§ **Problem description**
The sole answer should be the number of lines in the material below that hold "high".
───
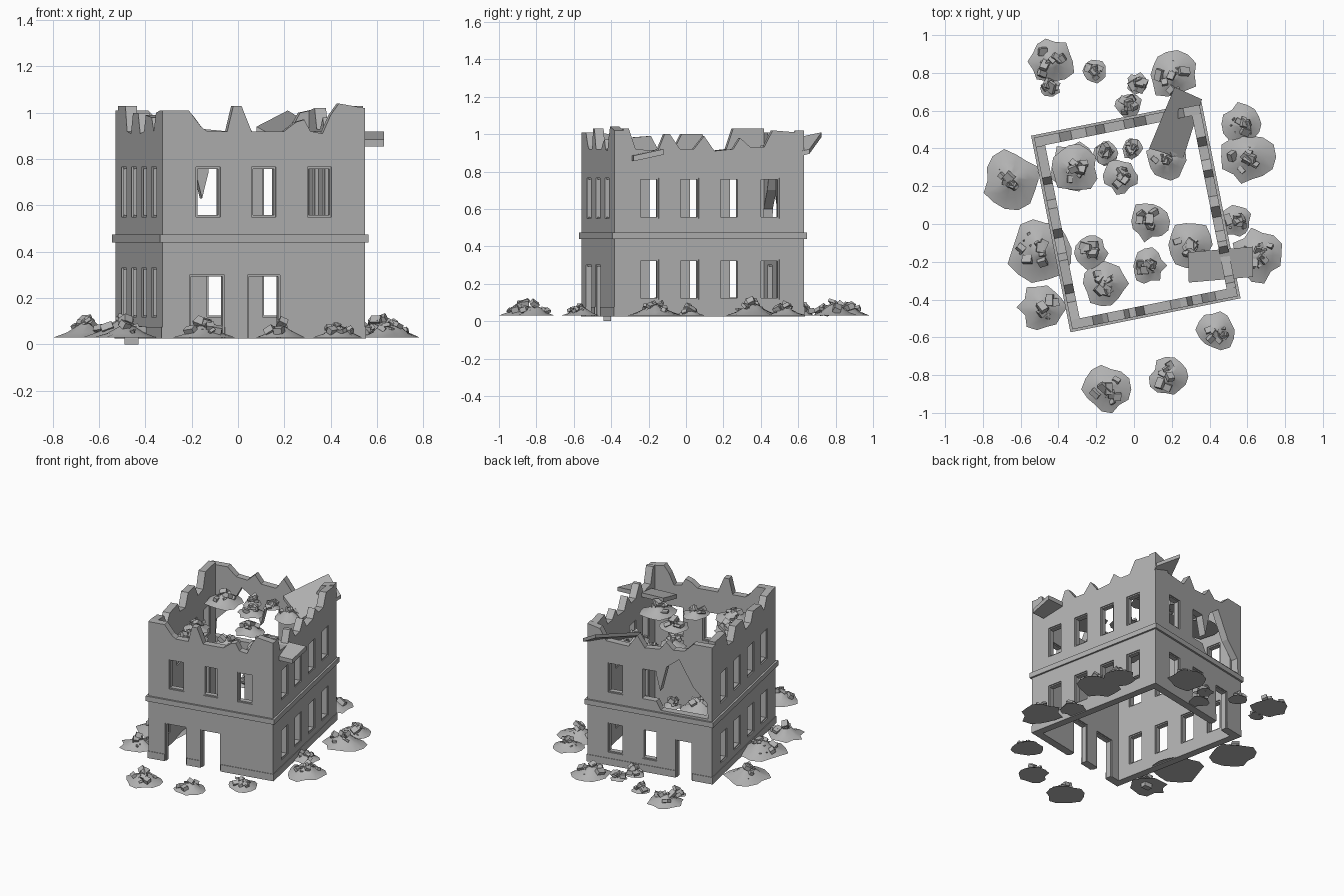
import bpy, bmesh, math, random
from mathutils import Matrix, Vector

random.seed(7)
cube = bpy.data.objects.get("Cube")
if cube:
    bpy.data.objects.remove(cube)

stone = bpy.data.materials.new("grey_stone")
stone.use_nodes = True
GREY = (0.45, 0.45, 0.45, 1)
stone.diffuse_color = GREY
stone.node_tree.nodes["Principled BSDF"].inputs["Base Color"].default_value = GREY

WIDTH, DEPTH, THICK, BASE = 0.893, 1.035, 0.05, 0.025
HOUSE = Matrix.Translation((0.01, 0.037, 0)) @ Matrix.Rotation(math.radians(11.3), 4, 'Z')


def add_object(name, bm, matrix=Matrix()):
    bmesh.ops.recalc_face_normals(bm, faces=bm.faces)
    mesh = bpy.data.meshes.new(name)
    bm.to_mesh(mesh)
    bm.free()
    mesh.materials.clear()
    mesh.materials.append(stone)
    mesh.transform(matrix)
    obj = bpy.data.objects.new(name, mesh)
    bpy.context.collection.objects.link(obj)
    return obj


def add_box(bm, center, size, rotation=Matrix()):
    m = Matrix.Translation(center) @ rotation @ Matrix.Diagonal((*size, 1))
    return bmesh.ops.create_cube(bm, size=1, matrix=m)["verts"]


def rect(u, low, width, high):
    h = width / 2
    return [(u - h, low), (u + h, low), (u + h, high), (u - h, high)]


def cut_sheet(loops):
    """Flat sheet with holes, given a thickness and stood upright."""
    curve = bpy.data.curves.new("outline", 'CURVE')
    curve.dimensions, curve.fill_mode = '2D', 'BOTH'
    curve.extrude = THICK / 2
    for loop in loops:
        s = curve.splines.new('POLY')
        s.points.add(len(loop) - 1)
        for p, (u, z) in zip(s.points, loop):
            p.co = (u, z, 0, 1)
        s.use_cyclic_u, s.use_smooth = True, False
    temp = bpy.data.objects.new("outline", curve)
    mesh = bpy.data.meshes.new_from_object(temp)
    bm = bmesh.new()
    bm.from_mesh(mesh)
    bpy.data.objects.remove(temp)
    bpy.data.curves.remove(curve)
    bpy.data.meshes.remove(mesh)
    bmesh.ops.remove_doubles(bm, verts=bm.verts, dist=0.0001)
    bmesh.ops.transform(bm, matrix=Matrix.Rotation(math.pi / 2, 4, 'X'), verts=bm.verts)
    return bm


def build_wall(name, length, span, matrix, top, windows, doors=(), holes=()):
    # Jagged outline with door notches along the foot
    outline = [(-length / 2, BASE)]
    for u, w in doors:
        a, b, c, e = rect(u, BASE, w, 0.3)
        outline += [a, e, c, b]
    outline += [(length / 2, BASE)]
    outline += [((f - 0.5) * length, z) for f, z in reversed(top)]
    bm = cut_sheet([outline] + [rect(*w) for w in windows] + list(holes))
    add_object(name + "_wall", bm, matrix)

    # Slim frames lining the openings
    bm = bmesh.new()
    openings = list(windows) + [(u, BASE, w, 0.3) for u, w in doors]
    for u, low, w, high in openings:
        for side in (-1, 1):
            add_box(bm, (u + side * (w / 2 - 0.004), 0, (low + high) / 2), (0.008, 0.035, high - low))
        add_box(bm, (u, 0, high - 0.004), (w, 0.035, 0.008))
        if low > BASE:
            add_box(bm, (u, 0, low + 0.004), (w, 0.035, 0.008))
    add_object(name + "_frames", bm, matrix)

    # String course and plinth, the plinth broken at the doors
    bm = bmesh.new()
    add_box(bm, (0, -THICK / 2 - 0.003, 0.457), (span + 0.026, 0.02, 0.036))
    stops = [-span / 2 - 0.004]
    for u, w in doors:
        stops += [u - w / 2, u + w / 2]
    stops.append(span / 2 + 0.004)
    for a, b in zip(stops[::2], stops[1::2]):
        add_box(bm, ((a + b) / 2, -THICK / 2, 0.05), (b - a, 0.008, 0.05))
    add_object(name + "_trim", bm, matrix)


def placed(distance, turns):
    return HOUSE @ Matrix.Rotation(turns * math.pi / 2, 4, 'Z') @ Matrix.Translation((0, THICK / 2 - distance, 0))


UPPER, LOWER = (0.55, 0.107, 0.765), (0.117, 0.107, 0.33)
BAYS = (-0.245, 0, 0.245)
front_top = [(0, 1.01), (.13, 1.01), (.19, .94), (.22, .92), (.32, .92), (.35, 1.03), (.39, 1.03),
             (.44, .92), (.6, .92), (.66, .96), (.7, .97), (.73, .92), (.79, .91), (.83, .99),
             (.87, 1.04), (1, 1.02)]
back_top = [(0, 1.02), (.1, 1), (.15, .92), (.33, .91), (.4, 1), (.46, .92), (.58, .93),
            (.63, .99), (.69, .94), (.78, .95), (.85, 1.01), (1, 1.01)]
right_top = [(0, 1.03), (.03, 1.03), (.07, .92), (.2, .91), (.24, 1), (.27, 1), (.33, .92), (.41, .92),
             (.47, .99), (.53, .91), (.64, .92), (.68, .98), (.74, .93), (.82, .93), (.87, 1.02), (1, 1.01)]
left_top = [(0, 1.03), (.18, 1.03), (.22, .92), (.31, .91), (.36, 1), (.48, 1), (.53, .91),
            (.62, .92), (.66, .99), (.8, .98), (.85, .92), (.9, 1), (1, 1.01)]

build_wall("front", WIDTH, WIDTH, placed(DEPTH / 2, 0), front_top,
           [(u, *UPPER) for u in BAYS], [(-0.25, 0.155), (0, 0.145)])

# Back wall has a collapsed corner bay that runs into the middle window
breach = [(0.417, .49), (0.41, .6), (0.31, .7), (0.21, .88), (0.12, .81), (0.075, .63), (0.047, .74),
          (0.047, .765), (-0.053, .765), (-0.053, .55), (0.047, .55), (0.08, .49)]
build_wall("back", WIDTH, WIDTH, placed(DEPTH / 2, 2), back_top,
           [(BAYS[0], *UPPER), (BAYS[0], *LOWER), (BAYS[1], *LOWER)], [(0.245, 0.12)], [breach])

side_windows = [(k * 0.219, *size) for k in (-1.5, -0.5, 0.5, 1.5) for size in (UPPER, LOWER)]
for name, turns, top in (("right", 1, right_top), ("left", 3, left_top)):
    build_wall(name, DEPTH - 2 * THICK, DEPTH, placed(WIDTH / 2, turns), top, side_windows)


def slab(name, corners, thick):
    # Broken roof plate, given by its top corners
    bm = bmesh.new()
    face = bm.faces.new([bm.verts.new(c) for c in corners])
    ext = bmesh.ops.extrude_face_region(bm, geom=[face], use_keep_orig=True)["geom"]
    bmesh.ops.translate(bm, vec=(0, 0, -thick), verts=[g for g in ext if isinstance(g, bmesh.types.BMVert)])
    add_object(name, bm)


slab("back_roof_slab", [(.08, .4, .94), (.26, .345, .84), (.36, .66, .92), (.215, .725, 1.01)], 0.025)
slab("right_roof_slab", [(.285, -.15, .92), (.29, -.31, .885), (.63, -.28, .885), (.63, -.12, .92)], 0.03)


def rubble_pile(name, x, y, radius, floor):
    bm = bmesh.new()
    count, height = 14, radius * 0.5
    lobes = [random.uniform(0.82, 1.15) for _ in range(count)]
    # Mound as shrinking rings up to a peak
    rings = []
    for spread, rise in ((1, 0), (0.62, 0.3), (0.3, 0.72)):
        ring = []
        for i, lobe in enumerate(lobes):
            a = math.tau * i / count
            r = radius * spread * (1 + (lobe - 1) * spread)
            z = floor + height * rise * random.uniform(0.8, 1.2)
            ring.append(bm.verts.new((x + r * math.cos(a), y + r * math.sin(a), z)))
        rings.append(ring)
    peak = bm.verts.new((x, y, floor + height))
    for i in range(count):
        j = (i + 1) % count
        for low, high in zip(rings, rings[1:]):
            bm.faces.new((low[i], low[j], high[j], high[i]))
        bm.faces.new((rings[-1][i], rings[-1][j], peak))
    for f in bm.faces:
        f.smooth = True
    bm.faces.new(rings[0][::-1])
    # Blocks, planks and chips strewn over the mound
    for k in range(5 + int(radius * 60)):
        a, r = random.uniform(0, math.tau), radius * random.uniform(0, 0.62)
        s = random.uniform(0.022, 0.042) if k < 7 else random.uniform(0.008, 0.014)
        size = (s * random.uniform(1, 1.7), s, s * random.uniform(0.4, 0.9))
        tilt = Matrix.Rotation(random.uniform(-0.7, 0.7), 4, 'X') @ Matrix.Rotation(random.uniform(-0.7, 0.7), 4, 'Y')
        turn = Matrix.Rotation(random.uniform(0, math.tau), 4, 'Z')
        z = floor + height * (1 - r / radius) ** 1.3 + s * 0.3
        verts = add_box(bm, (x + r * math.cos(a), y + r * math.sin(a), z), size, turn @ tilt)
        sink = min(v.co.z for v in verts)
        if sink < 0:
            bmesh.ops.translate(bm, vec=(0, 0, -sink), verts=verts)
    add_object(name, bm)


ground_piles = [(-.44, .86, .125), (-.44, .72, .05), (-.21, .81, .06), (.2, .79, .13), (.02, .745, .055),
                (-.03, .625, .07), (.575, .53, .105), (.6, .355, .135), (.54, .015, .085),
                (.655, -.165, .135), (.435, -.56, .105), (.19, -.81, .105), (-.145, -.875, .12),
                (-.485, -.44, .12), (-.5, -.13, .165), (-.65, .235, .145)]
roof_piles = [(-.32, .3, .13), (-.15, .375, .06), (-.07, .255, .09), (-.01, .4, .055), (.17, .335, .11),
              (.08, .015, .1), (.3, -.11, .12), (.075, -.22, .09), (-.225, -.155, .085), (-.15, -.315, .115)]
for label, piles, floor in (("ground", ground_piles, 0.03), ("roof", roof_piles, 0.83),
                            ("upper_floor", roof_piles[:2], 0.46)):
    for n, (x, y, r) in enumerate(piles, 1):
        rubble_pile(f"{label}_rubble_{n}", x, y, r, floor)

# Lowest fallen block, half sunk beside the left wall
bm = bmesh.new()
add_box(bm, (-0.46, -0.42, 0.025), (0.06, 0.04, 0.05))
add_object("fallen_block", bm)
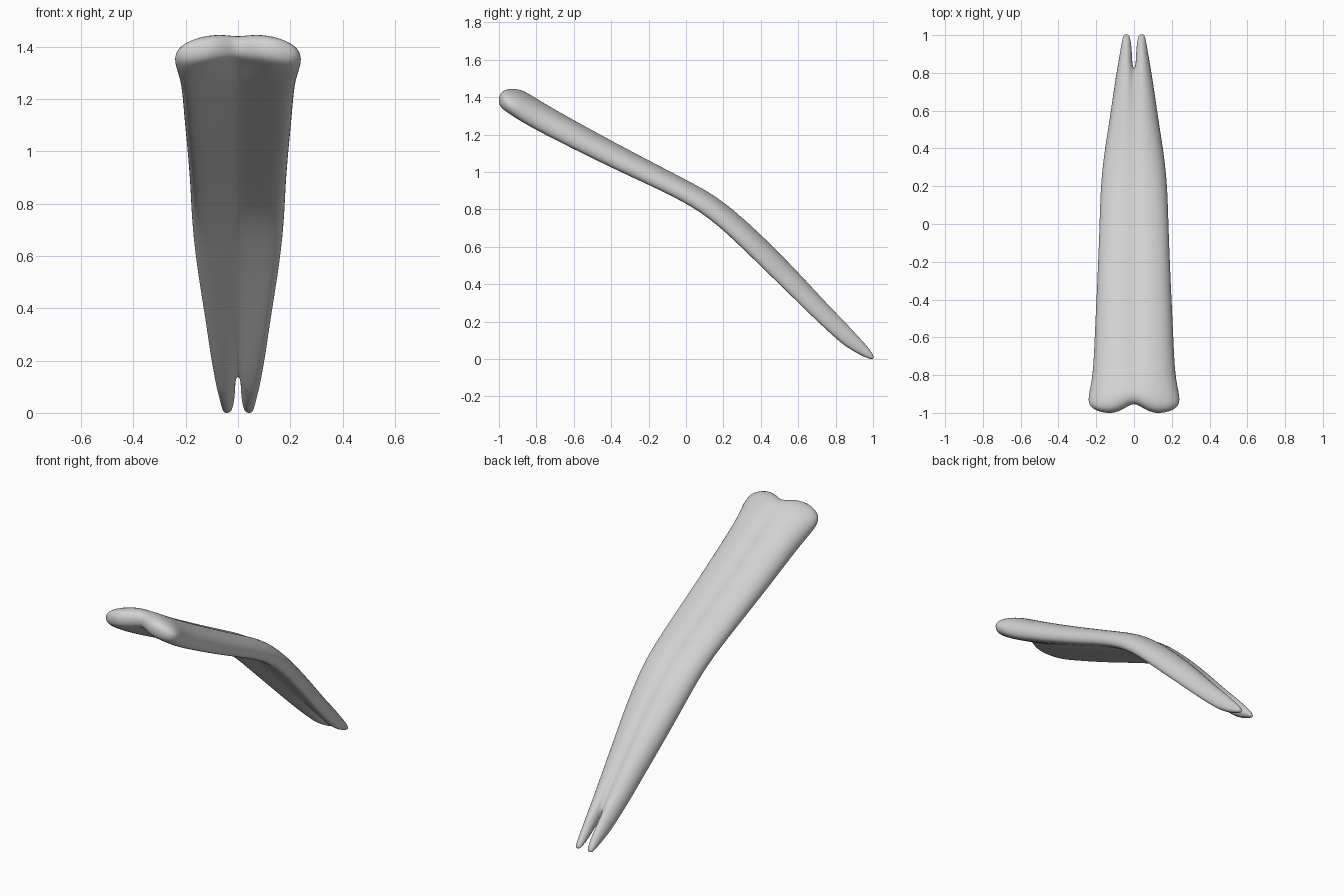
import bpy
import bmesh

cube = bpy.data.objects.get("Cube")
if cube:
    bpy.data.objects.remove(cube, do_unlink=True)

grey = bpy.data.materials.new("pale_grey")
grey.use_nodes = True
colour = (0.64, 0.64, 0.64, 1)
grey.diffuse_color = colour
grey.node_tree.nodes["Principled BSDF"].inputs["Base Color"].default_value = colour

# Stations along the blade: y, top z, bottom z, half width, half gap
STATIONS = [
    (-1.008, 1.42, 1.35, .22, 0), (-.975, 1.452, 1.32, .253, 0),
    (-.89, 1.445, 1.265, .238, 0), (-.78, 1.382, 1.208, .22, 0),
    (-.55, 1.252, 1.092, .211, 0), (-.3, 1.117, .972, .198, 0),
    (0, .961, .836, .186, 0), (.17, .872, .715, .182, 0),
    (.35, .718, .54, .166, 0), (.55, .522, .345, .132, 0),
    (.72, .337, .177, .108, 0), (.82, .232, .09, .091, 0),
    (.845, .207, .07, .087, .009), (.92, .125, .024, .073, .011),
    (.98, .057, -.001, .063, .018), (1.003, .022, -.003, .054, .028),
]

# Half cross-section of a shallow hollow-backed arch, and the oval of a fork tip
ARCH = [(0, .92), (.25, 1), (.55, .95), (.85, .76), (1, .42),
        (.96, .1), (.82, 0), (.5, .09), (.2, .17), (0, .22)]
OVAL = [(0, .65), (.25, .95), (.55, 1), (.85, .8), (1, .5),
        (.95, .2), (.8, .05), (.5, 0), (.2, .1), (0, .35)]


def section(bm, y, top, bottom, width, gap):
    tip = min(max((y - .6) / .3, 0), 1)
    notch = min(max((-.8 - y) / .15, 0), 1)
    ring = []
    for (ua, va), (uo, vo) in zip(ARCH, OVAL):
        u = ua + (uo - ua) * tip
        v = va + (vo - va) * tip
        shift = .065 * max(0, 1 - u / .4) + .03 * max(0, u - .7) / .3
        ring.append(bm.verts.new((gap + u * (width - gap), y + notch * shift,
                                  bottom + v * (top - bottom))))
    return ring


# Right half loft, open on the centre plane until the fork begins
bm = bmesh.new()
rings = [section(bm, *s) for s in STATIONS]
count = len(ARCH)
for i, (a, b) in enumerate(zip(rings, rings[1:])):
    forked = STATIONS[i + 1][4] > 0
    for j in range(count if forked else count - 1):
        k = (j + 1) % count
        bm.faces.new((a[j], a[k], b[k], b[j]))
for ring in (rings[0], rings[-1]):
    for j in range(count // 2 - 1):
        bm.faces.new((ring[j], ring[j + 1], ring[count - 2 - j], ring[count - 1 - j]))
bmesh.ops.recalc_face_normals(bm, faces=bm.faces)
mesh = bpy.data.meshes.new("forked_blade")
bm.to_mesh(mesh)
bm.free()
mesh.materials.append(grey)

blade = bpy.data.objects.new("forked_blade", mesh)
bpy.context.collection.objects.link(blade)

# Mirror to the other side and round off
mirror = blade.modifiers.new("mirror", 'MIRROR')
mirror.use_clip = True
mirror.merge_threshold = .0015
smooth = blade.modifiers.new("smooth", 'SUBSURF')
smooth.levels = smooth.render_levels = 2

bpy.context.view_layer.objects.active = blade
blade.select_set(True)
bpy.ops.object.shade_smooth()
───
§ **Your response**
7